* [Problem details] Copy exactly the stretch of data below from the line with "return [(r * math.cos(2" through the line with "bpy.ops.object.shade_smooth_by_angle(angle=math.radians(20))", including both of those lines.
↓
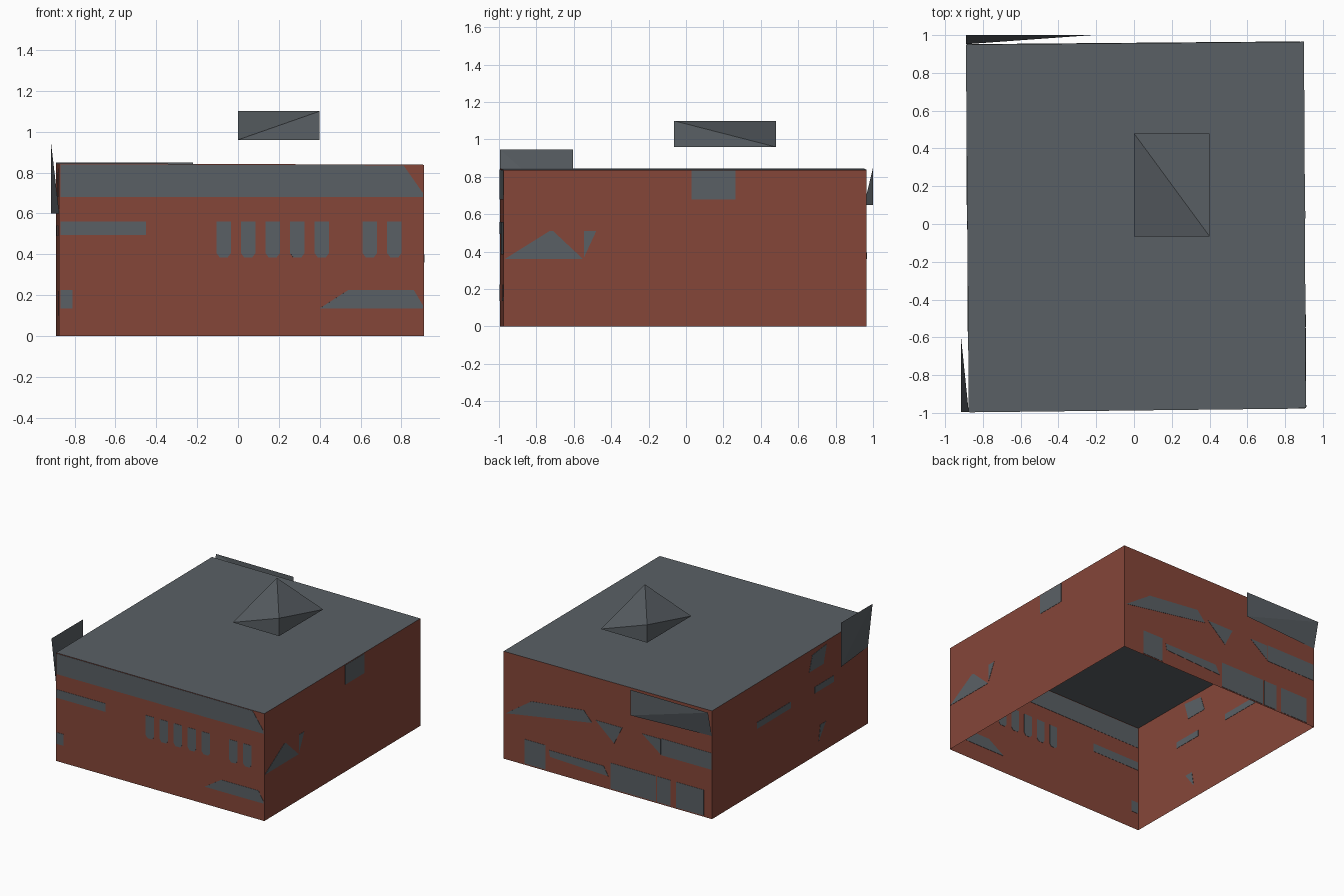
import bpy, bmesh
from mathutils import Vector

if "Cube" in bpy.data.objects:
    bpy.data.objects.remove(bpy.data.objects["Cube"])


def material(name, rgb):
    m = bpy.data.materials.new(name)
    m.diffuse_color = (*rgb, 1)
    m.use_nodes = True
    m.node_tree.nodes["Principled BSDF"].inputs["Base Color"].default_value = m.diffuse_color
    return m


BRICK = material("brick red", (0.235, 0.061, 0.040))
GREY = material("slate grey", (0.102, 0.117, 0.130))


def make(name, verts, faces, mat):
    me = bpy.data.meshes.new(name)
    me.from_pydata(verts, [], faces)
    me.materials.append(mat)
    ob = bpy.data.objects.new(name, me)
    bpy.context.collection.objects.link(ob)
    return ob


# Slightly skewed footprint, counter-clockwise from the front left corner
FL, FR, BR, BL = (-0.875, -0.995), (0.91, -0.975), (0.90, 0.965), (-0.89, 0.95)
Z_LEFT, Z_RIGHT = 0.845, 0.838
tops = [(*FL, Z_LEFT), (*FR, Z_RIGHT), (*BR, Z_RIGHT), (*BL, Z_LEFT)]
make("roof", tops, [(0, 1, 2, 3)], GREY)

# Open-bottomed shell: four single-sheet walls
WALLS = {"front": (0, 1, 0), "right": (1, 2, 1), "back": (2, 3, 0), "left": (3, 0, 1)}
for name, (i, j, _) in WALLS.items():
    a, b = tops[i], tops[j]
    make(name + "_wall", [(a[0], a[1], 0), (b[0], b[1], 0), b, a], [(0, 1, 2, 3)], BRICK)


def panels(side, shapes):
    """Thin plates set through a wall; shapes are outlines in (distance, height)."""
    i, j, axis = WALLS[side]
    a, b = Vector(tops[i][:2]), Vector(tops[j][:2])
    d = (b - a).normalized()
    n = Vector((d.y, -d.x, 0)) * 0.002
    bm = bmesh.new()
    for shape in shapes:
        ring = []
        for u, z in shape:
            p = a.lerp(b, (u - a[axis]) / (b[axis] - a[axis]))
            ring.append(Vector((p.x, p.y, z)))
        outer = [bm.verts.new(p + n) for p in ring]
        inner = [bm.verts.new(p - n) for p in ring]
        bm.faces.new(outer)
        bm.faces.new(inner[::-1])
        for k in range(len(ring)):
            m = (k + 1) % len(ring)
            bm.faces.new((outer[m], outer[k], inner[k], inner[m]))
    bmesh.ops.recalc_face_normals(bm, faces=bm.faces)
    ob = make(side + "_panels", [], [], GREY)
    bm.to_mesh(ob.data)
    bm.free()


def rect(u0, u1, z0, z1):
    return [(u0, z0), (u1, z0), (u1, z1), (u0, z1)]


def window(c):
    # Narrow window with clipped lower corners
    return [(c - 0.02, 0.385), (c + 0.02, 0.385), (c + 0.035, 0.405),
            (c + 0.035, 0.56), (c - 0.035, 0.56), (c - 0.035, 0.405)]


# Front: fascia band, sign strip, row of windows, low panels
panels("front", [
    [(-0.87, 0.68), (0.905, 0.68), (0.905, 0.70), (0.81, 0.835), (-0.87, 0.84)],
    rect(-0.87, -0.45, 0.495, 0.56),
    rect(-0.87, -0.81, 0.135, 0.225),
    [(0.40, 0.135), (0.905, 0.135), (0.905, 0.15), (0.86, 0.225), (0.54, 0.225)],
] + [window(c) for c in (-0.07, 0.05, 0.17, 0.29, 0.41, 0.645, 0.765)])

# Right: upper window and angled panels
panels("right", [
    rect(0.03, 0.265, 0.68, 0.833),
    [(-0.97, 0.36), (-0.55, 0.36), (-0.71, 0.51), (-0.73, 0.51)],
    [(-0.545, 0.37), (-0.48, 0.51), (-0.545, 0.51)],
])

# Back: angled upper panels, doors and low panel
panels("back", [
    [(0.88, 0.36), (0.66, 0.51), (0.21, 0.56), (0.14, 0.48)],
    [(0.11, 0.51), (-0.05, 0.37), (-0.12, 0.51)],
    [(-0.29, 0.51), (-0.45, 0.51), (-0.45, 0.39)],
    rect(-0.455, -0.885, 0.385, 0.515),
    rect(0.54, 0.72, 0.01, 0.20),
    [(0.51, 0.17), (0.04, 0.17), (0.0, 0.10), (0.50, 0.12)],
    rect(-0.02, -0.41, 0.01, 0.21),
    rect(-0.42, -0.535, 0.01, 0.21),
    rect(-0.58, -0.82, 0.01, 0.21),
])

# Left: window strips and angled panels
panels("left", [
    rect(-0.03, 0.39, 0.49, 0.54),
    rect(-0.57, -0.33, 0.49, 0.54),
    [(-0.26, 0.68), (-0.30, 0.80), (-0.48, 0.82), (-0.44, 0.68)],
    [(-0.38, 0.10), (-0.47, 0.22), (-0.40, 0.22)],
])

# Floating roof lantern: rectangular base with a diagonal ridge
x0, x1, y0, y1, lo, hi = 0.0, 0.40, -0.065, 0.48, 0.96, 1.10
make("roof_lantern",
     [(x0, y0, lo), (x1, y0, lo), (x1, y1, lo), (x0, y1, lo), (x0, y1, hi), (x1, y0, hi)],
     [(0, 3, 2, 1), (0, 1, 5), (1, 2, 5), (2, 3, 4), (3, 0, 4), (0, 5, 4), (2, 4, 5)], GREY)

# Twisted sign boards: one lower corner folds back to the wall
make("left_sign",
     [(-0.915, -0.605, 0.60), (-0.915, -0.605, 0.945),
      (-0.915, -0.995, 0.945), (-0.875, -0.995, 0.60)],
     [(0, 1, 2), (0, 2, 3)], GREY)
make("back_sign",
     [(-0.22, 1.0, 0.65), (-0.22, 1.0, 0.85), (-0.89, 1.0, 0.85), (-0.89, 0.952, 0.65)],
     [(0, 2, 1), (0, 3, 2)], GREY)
↑
↓
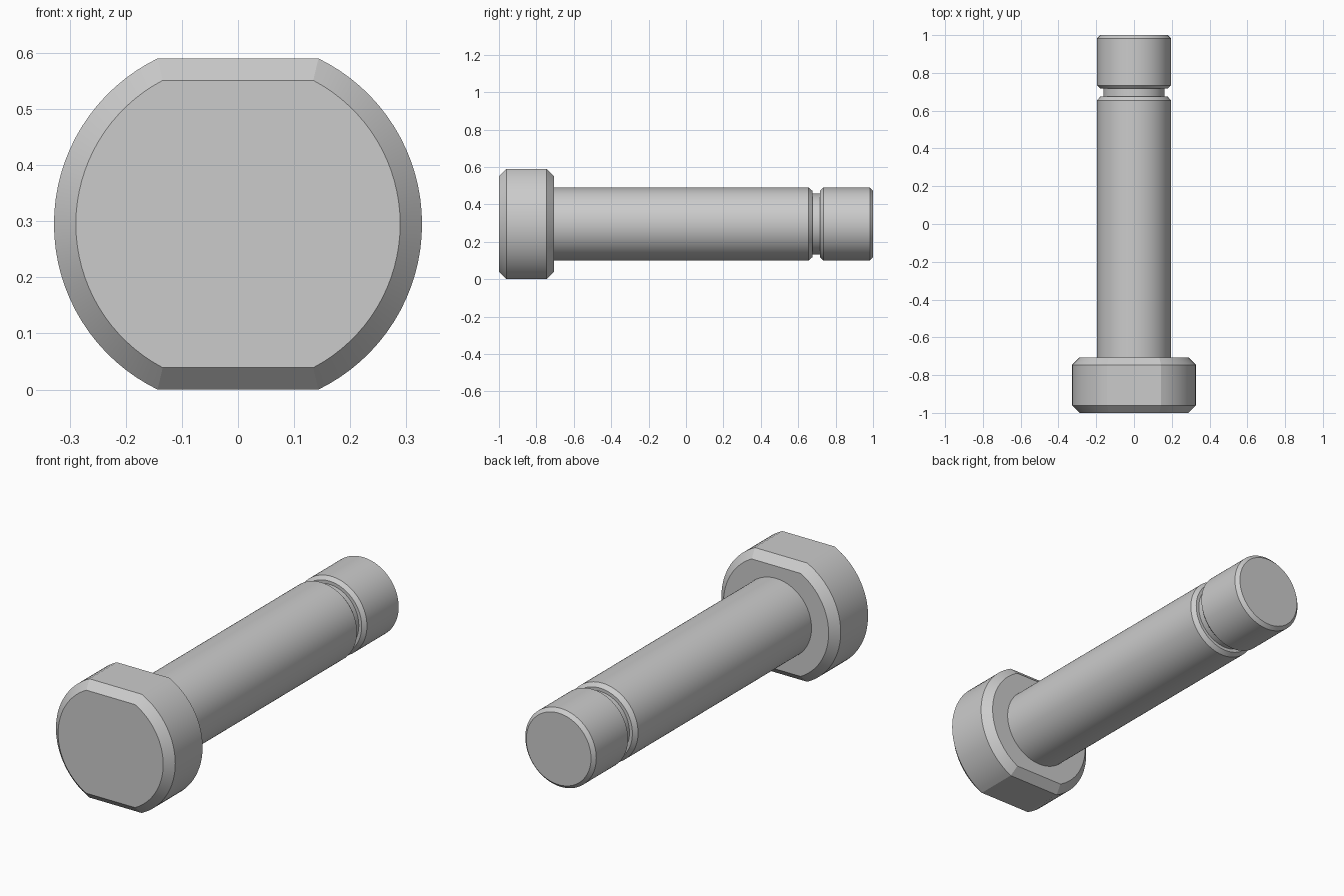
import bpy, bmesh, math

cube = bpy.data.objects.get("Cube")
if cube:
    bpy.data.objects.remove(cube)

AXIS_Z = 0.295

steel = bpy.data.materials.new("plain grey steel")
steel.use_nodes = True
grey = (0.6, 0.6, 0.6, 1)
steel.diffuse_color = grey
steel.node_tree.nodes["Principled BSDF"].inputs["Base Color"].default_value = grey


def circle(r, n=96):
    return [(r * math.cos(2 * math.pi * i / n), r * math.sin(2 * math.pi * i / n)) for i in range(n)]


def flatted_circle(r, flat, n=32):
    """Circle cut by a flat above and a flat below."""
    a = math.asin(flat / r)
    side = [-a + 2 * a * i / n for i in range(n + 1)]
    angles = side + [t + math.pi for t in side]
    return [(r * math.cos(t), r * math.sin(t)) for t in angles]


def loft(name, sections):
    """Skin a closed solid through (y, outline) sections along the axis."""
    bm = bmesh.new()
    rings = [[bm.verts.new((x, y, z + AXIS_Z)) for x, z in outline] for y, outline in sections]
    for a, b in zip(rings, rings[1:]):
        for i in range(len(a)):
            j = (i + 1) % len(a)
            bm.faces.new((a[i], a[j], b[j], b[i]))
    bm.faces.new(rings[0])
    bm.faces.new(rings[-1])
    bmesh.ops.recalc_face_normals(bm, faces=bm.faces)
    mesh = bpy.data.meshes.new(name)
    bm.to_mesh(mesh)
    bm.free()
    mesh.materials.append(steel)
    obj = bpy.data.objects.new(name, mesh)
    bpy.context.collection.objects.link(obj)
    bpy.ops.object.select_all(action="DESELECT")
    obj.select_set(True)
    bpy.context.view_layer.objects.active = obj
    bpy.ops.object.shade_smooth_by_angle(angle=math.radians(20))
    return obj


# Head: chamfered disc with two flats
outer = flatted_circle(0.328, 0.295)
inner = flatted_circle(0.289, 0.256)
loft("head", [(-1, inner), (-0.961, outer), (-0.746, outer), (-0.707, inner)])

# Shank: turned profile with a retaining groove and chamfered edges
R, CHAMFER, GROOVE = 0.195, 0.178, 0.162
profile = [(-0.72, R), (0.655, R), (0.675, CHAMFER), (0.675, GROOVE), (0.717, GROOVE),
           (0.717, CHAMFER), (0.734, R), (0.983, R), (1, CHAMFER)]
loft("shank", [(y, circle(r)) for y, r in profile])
↑
* [Exercise answer]
    return [(r * math.cos(2 * math.pi * i / n), r * math.sin(2 * math.pi * i / n)) for i in range(n)]


def flatted_circle(r, flat, n=32):
    """Circle cut by a flat above and a flat below."""
    a = math.asin(flat / r)
    side = [-a + 2 * a * i / n for i in range(n + 1)]
    angles = side + [t + math.pi for t in side]
    return [(r * math.cos(t), r * math.sin(t)) for t in angles]


def loft(name, sections):
    """Skin a closed solid through (y, outline) sections along the axis."""
    bm = bmesh.new()
    rings = [[bm.verts.new((x, y, z + AXIS_Z)) for x, z in outline] for y, outline in sections]
    for a, b in zip(rings, rings[1:]):
        for i in range(len(a)):
            j = (i + 1) % len(a)
            bm.faces.new((a[i], a[j], b[j], b[i]))
    bm.faces.new(rings[0])
    bm.faces.new(rings[-1])
    bmesh.ops.recalc_face_normals(bm, faces=bm.faces)
    mesh = bpy.data.meshes.new(name)
    bm.to_mesh(mesh)
    bm.free()
    mesh.materials.append(steel)
    obj = bpy.data.objects.new(name, mesh)
    bpy.context.collection.objects.link(obj)
    bpy.ops.object.select_all(action="DESELECT")
    obj.select_set(True)
    bpy.context.view_layer.objects.active = obj
    bpy.ops.object.shade_smooth_by_angle(angle=math.radians(20))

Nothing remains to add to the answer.